Bill would prohibit financial institutions from tracking gun sales
(UM Legislative News Service) The Senate Business and Labor Committee discussed a bill on Wednesday, Feb. 22, that would prohibit financial institutions from using databases to track the sale of firearms, accessories, components, and ammunition.
Sen. Terry Vermeire, R-Anaconda, is sponsoring Senate Bill 359, which would remove the ability for companies across the state to monitor monetary transactions of guns or anything related.
“This is a pro-firearms piece of legislation,” Vermiere said.
Vermeire said the reason for the bill is that in September the International Organization for Standardization approved a new merchant category code that would allow for financial institutions to track firearms sales across the globe.
Austin Knudsen, Montana’s Attorney General, was one of four supporters of the bill who testified. He said this has been an issue that he has been active in because it would only be used by companies in correlation with governments to track firearm sales.
“That’s something as the Attorney General that I take very seriously. I think that’s a violation of their constitutional rights,” Knudsen said.
Lisa Bennett, a resident of Carbon County who works in the hunting industry, spoke in support of the bill saying that getting support from financial institutions is already hard enough for companies and the addition of the companies being able to tell if you support firearms or are in that industry has made it even more difficult.
“I’m sure you’re aware of legislation in California, and if not I’ll make you aware of it, that contractors doing business with the state of California had to register if they were affiliated or a member of the NRA. I mean this is not observed that this can actually expand to other things, we need to cut it off right now,” Bennett said.
She said companies such as Bank of America, Venmo, Apple and more can see your political affiliation through transactions, and if they don’t agree with it, she says they will cut you off from their services.

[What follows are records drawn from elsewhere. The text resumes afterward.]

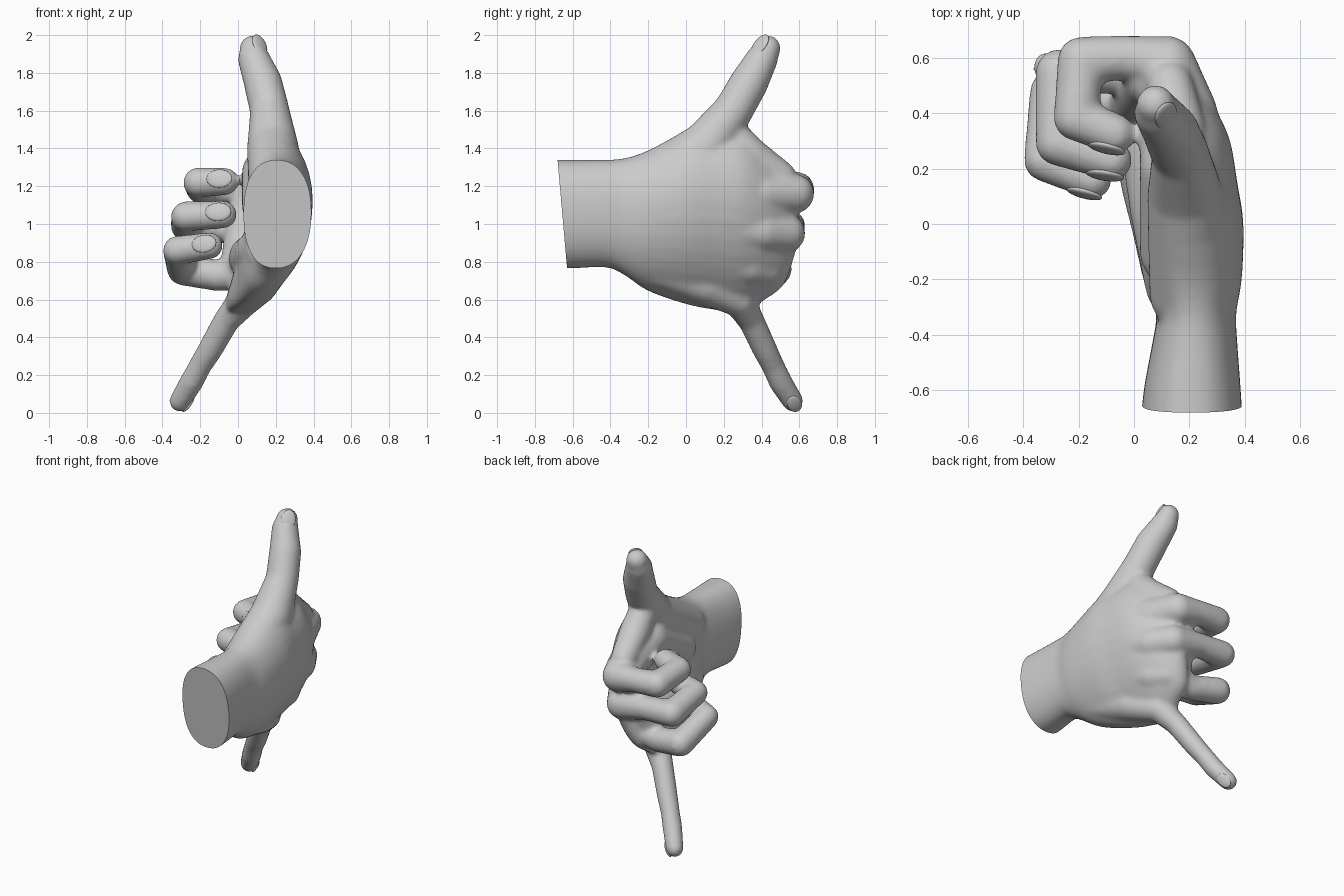
import bpy, bmesh, math
from mathutils import Vector, Matrix

if "Cube" in bpy.data.objects:
    bpy.data.objects.remove(bpy.data.objects["Cube"])

# Limbs: joint centres and radii (x, y, z, r), from inside the palm to the tip
LIMBS = {
    "thumb": [(.195, -.25, 1.19, .14), (.185, .10, 1.40, .138), (.168, .25, 1.60, .105),
              (.132, .335, 1.75, .102), (.085, .40, 1.87, .086), (.078, .432, 1.93, .07)],
    "index": [(.27, 0, 1.13, .10), (.19, .40, 1.16, .112), (.12, .575, 1.16, .104),
              (-.03, .60, 1.18, .08), (-.19, .59, 1.19, .086), (-.21, .38, 1.22, .080),
              (-.07, .325, 1.225, .074)],
    "middle": [(.28, 0, 1.0, .10), (.19, .40, .96, .110), (.12, .53, .95, .102),
               (-.08, .55, .98, .08), (-.27, .545, .99, .086), (-.275, .29, 1.04, .080),
               (-.08, .23, 1.05, .074)],
    "ring": [(.22, 0, .87, .10), (.12, .33, .78, .108), (.07, .42, .765, .10),
             (-.10, .445, .725, .082), (-.29, .475, .76, .086), (-.32, .23, .86, .078),
             (-.15, .16, .885, .071)],
    "little": [(.17, -.15, .76, .10), (.10, .10, .68, .11), (.03, .28, .595, .087),
               (-.06, .345, .49, .07), (-.15, .42, .33, .066), (-.20, .46, .25, .061),
               (-.245, .50, .165, .063), (-.308, .565, .062, .057)],
}
# Soft fills: finger web, thumb pad, thumb web and little finger pad
FILLS = [
    [(.05, .52, 1.15, .085), (.02, .47, .95, .09), (-.01, .42, .78, .085)],
    [(.15, -.1, 1.1, .13), (.155, .2, 1.27, .135), (.14, .40, 1.21, .12)],
    [(.165, .235, 1.48, .09), (.16, .34, 1.36, .10), (.13, .50, 1.25, .085)],
    [(.16, -.22, .85, .12), (.11, .05, .84, .125), (.07, .3, .82, .12)],
]
# Outward directions of the nails
NAILS = {"thumb": (.65, -.75, .2), "index": (.1, -1, .25), "middle": (.1, -1, .25),
         "ring": (.1, -1, .25), "little": (1, 0, 0)}
# Palm and wrist: y, z bottom, z top, x centre, x at top, x at bottom, half thickness
PALM = [(-.76, .765, 1.34, .208, .205, .20, .187), (-.60, .765, 1.34, .21, .205, .20, .175),
        (-.42, .77, 1.34, .22, .21, .20, .152), (-.32, .725, 1.35, .225, .21, .18, .143),
        (-.20, .645, 1.39, .22, .20, .12, .165), (0, .575, 1.49, .22, .18, .05, .168),
        (.15, .545, 1.50, .205, .17, 0, .157), (.30, .53, 1.48, .195, .17, -.03, .137),
        (.42, .60, 1.385, .165, .15, 0, .115), (.52, .68, 1.32, .12, .12, .02, .09),
        (.58, .85, 1.24, .11, .11, .08, .05)]


def catmull(rows, steps):
    out = []
    for i in range(len(rows) - 1):
        q = [rows[max(0, min(len(rows) - 1, i + k))] for k in (-1, 0, 1, 2)]
        for s in range(steps):
            t = s / steps
            out.append([.5 * (2 * b + (c - a) * t + (2 * a - 5 * b + 4 * c - d) * t * t
                              + (3 * b - a - 3 * c + d) * t ** 3) for a, b, c, d in zip(*q)])
    return out + [list(rows[-1])]


def loft_palm(bm, n=40):
    rings = []
    for y, zb, zt, xm, xt, xb, h in catmull(PALM, 4):
        ring = []
        for k in range(n):
            a = 2 * math.pi * k / n
            c, s = [math.copysign(abs(v) ** .86, v) for v in (math.cos(a), math.sin(a))]
            x = xm + (xt - xb) / 2 * c + ((xt + xb) / 2 - xm) * c * c + h * s
            ring.append(bm.verts.new((x, y, (zt + zb) / 2 + (zt - zb) / 2 * c)))
        rings.append(ring)
    for r0, r1 in zip(rings, rings[1:]):
        for k in range(n):
            j = (k + 1) % n
            bm.faces.new((r0[k], r0[j], r1[j], r1[k]))
    bm.faces.new(rings[0])
    bm.faces.new(rings[-1])


def add_limb(bm, pts):
    for x, y, z, r in pts:
        bmesh.ops.create_uvsphere(bm, u_segments=28, v_segments=18, radius=r,
                                  matrix=Matrix.Translation((x, y, z)))
    for a, b in zip(pts, pts[1:]):
        p, q = Vector(a[:3]), Vector(b[:3])
        d = q - p
        m = Matrix.Translation((p + q) / 2) @ d.to_track_quat('Z', 'Y').to_matrix().to_4x4()
        bmesh.ops.create_cone(bm, cap_ends=True, segments=28, radius1=a[3], radius2=b[3],
                              depth=d.length, matrix=m)


def make_object(name, bm):
    bmesh.ops.recalc_face_normals(bm, faces=bm.faces[:])
    me = bpy.data.meshes.new(name)
    bm.to_mesh(me)
    bm.free()
    ob = bpy.data.objects.new(name, me)
    bpy.context.collection.objects.link(ob)
    bpy.ops.object.select_all(action='DESELECT')
    bpy.context.view_layer.objects.active = ob
    ob.select_set(True)
    return ob


# Hand: palm loft and limbs fused into one skin
bm = bmesh.new()
loft_palm(bm)
for pts in list(LIMBS.values()) + FILLS:
    add_limb(bm, pts)
hand = make_object("hand", bm)
rm = hand.modifiers.new("fuse", 'REMESH')
rm.mode = 'VOXEL'
rm.voxel_size = .013
sm = hand.modifiers.new("soften", 'SMOOTH')
sm.factor = .5
sm.iterations = 14
for name in ("fuse", "soften"):
    bpy.ops.object.modifier_apply(modifier=name)

# Flat, slightly slanted wrist cut
bm = bmesh.new()
bm.from_mesh(hand.data)
res = bmesh.ops.bisect_plane(bm, geom=bm.verts[:] + bm.edges[:] + bm.faces[:],
                             plane_co=(0, -.68, 1.34), plane_no=Vector((0, -.57, -.05)).normalized(),
                             clear_outer=True)
rim = [e for e in res["geom_cut"] if isinstance(e, bmesh.types.BMEdge) and e.is_valid]
bmesh.ops.holes_fill(bm, edges=rim, sides=0)
bmesh.ops.recalc_face_normals(bm, faces=bm.faces[:])
bm.to_mesh(hand.data)
bm.free()
bpy.ops.object.shade_smooth_by_angle(angle=math.radians(45))

# Nails: flattened shells set into each fingertip
for finger, out in NAILS.items():
    a, b = LIMBS[finger][-2:]
    p, r = Vector(b[:3]), b[3]
    d = (p - Vector(a[:3])).normalized()
    n = Vector(out)
    n = (n - d * n.dot(d)).normalized()
    d = (d - n * .15).normalized()          # tip of the nail dips with the finger
    n = (n - d * n.dot(d)).normalized()
    rot = Matrix((d, n.cross(d), n)).transposed().to_4x4()
    m = (Matrix.Translation(p + n * r * .80 - d * r * .22) @ rot
         @ Matrix.Diagonal((r * .95, r * .68, r * .22, 1)))
    bm = bmesh.new()
    bmesh.ops.create_uvsphere(bm, u_segments=24, v_segments=14, radius=1, matrix=m)
    make_object(finger + "_nail", bm)
    bpy.ops.object.shade_smooth_by_angle(angle=math.radians(60))
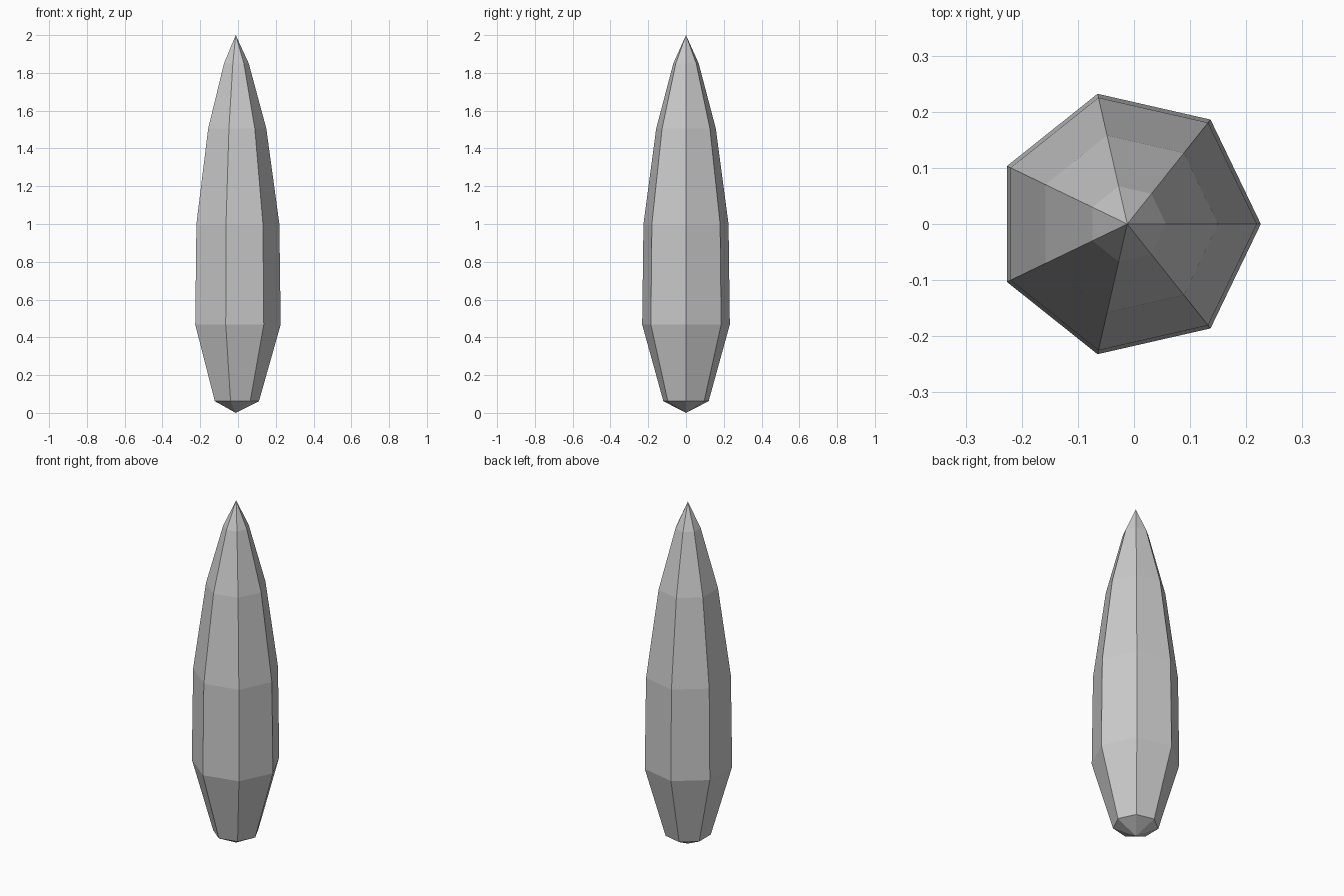
import bpy, bmesh, math

if "Cube" in bpy.data.objects:
    bpy.data.objects.remove(bpy.data.objects["Cube"])

SIDES = 7
CENTRE_X = -0.012
# (radius, height) from the lower tip to the upper tip
PROFILE = [(0, 0), (0.123, 0.062), (0.238, 0.468), (0.231, 1.0),
           (0.162, 1.505), (0.069, 1.85), (0, 2.0)]

grey = bpy.data.materials.new("stone grey")
grey.diffuse_color = (0.6, 0.6, 0.6, 1)
grey.use_nodes = True
grey.node_tree.nodes["Principled BSDF"].inputs["Base Color"].default_value = grey.diffuse_color

# Faceted crystal shard: stacked rings closed by a tip at each end
bm = bmesh.new()
rings = []
for r, z in PROFILE:
    count = SIDES if r else 1
    rings.append([bm.verts.new((CENTRE_X + r * math.cos(math.tau * i / SIDES),
                                r * math.sin(math.tau * i / SIDES), z))
                  for i in range(count)])
for low, high in zip(rings, rings[1:]):
    for i in range(SIDES):
        j = (i + 1) % SIDES
        corners = [low[i % len(low)], low[j % len(low)],
                   high[j % len(high)], high[i % len(high)]]
        bm.faces.new(list(dict.fromkeys(corners)))
bmesh.ops.recalc_face_normals(bm, faces=bm.faces)

mesh = bpy.data.meshes.new("crystal_shard")
bm.to_mesh(mesh)
bm.free()
mesh.materials.append(grey)
shard = bpy.data.objects.new("crystal_shard", mesh)
bpy.context.collection.objects.link(shard)
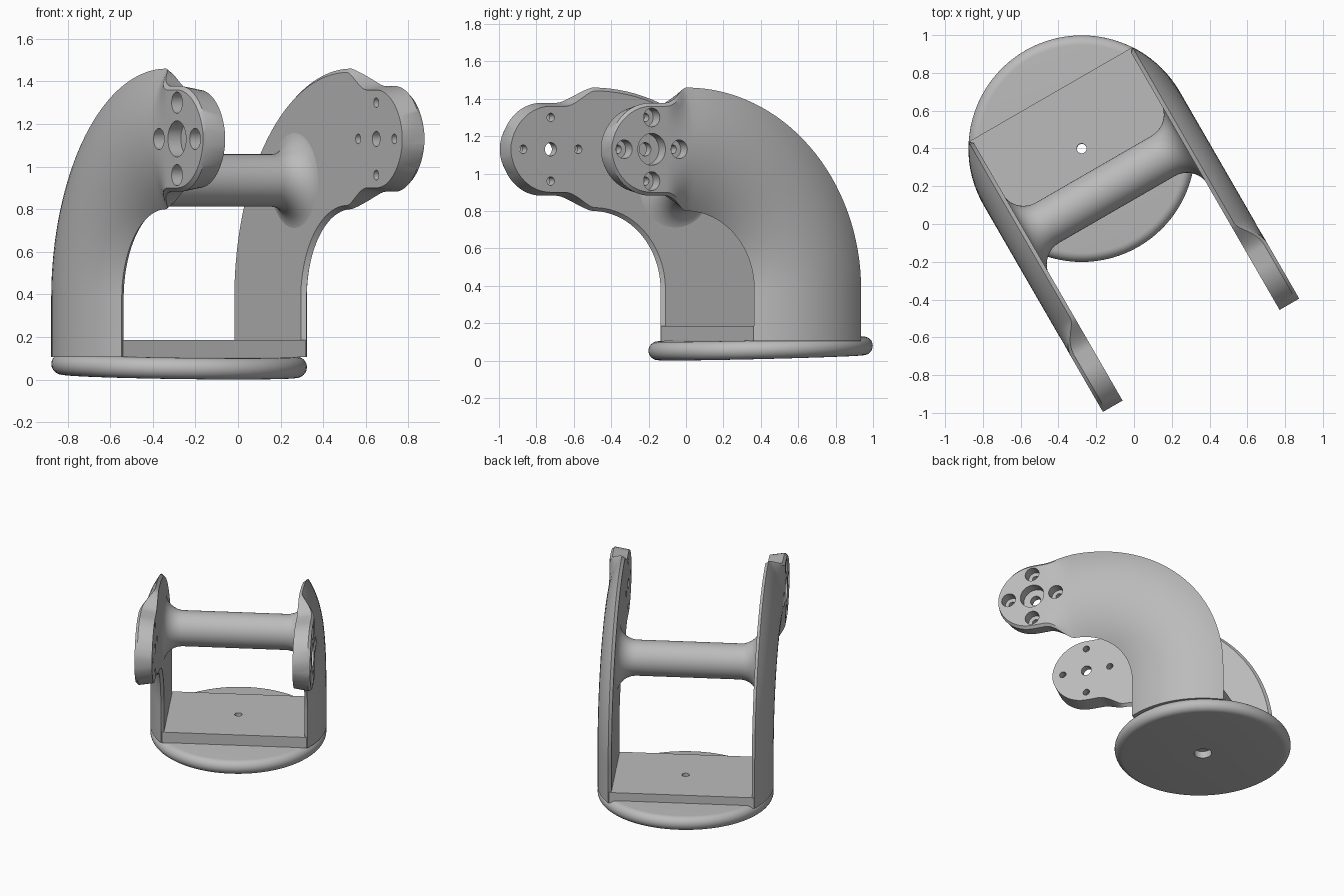
import bpy, bmesh, math
from mathutils import Matrix

if "Cube" in bpy.data.objects:
    bpy.data.objects.remove(bpy.data.objects["Cube"], do_unlink=True)

# Placement: the bracket is turned 30 degrees, centred on its round base
PLACE = Matrix.Translation((-0.277, 0.4, 0)) @ Matrix.Rotation(math.radians(30), 4, 'Z')
ALONG_X = Matrix.Rotation(math.radians(90), 4, 'Y')

grey = bpy.data.materials.new("plain grey")
grey.use_nodes = True
COLOUR = (0.5, 0.5, 0.5, 1)
grey.diffuse_color = COLOUR
grey.node_tree.nodes["Principled BSDF"].inputs["Base Color"].default_value = COLOUR


def make_object(name, bm):
    bmesh.ops.recalc_face_normals(bm, faces=bm.faces)
    mesh = bpy.data.meshes.new(name)
    bm.to_mesh(mesh)
    bm.free()
    mesh.materials.append(grey)
    obj = bpy.data.objects.new(name, mesh)
    obj.matrix_world = PLACE
    bpy.context.collection.objects.link(obj)
    return obj


def activate(obj):
    bpy.ops.object.select_all(action='DESELECT')
    obj.select_set(True)
    bpy.context.view_layer.objects.active = obj


def apply_modifiers(obj):
    activate(obj)
    for name in [m.name for m in obj.modifiers]:
        bpy.ops.object.modifier_apply(modifier=name)


def smooth(obj):
    activate(obj)
    bpy.ops.object.shade_smooth_by_angle(angle=math.radians(32))


def lathe(bm, profile, matrix, closed=False, sides=48):
    """Turn (radius, height) points about the z axis, then place them."""
    rings = []
    for r, h in profile:
        rings.append([bm.verts.new(matrix @ Matrix.Rotation(math.tau * i / sides, 4, 'Z')
                                   @ Matrix.Translation((r, 0, h)).to_translation())
                      for i in range(sides)])
    pairs = list(zip(rings, rings[1:]))
    if closed:
        pairs.append((rings[-1], rings[0]))
    else:
        bm.faces.new(rings[0])
        bm.faces.new(rings[-1])
    for low, high in pairs:
        for i in range(sides):
            j = (i + 1) % sides
            bm.faces.new((low[i], low[j], high[j], high[i]))


def mix(a, b, t):
    return a + (b - a) * t


# Round base: rounded rim, central screw hole with a wide recess below, tipped slightly
bm = bmesh.new()
rim = [(0.55 + 0.05 * math.cos(t), 0.05 + 0.05 * math.sin(t))
       for t in (math.radians(a) for a in range(-90, 91, 15))]
lathe(bm, [(0.06, 0.05), (0.06, 0)] + rim + [(0.026, 0.1), (0.026, 0.05)],
      Matrix.Translation((0, 0, 0.016)) @ Matrix.Rotation(math.radians(1.6), 4, 'X'),
      closed=True, sides=96)
smooth(make_object("round_base", bm))

# Flat plate joining the feet of the arms
bm = bmesh.new()
bmesh.ops.create_cube(bm, size=1, matrix=Matrix.Translation((0, 0, 0.145))
                      @ Matrix.Diagonal((0.99, 0.66, 0.08, 1)))
plate = make_object("foot_plate", bm)
bm = bmesh.new()
lathe(bm, [(0.026, 0), (0.026, 0.4)], Matrix.Identity(4), sides=24)
drill = make_object("plate_drill", bm)
drill.hide_render = True
cut = plate.modifiers.new("hole", 'BOOLEAN')
cut.object = drill
cut.operation = 'DIFFERENCE'
bpy.context.view_layer.update()
apply_modifiers(plate)
bpy.data.objects.remove(drill, do_unlink=True)
smooth(plate)

# Crossbar with flared ends
bm = bmesh.new()
FLARE, BAR = 0.13, 0.123
flare = [(BAR + FLARE * (1 - math.cos(t)), 0.484 - FLARE * (1 - math.sin(t)))
         for t in (math.radians(a) for a in range(0, 91, 10))]
profile = [(r, -h) for r, h in reversed(flare)] + flare
lathe(bm, profile, Matrix.Translation((0, -0.25, 0.935)) @ ALONG_X, sides=64)
smooth(make_object("crossbar", bm))

# Arm: a slice of a bent pipe that eases into a flat round-ended pad
PIPE, BEND, INNER, EDGE = 0.6, 0.75, 0.48, 0.33
PAD, PAD_Y, PAD_Z = 0.248, -1.02, 1.13


def section(w, flat):
    """Cross-section (x, q): flat inside, round (pipe) to flat (pad) outside."""
    inner = w - 0.018
    points = [(INNER, -inner)]
    for q in [-w] + [inner * (i / 8 - 1) for i in range(17)] + [w]:
        rim_x = PIPE - 0.018 if abs(q) == w else PIPE
        points.append((mix(math.sqrt(PIPE ** 2 - q * q), rim_x, flat), q))
    points.append((INNER, inner))
    return points


# Stations along the arm: centre (y, z), sideways direction (y, z), half width, flatness
stations = [((0, 0.105), (1, 0), EDGE, 0)]
for i in range(33):
    c, s = math.cos(math.pi * i / 64), math.sin(math.pi * i / 64)
    stations.append(((BEND * (c - 1), 0.38 + BEND * s), (c, s), EDGE, 0))
for i in range(1, 11):
    t = i / 10
    ease = t * t * (3 - 2 * t)
    stations.append(((mix(-BEND, -0.93, t), PAD_Z), (0, 1), mix(EDGE, PAD, ease ** 0.8), ease))
for i in range(17):
    a = math.radians(5 * i)
    stations.append(((PAD_Y - PAD * math.sin(a), PAD_Z), (0, 1), PAD * math.cos(a), 1))

bm = bmesh.new()
rings = [[bm.verts.new((x, y + q * dy, z + q * dz)) for x, q in section(w, flat)]
         for (y, z), (dy, dz), w, flat in stations]
for low, high in zip(rings, rings[1:]):
    for i in range(len(low)):
        j = (i + 1) % len(low)
        bm.faces.new((low[i], low[j], high[j], high[i]))
bm.faces.new(rings[0])
bm.faces.new(rings[-1])
arms = make_object("side_arms", bm)

# Stepped screw holes in the pad: one large in the middle, four small around it
bm = bmesh.new()
holes = [(0, 0, 0.036, 0.085)]
holes += [(0.17 * dy, 0.17 * dz, 0.023, 0.05) for dy, dz in ((1, 0), (-1, 0), (0, 1), (0, -1))]
for dy, dz, small, large in holes:
    lathe(bm, [(small, 0.4), (small, 0.53), (large, 0.53), (large, 0.7)],
          Matrix.Translation((0, PAD_Y + dy, PAD_Z + dz)) @ ALONG_X, sides=32)
drills = make_object("pad_drills", bm)
drills.hide_render = True
cut = arms.modifiers.new("holes", 'BOOLEAN')
cut.object = drills
cut.operation = 'DIFFERENCE'
cut.solver = 'EXACT'
mirror = arms.modifiers.new("other_side", 'MIRROR')
mirror.use_axis = (True, False, False)
bpy.context.view_layer.update()
apply_modifiers(arms)
bpy.data.objects.remove(drills, do_unlink=True)
smooth(arms)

“By allowing these businesses to track these sales you’re discriminating against us. I would ask you to please support this bill, and I would go even further than this bill goes,” Bennett said.
Gary Marbut, president of the Montana Shooting Sport Association said in support of the bill that though he hasn’t seen what Bennett was discussing in Montana he’s heard chatter about it nationally, and believes the state needs to get ahead of it.
Marbut and Knudsen said that he would like to see additions to the bill include an enforcement mechanism or measures that could be used to make the financial companies comply with the law.
There were no opponents who testified at the bills hearing. The committee did not take immediate action on the bill.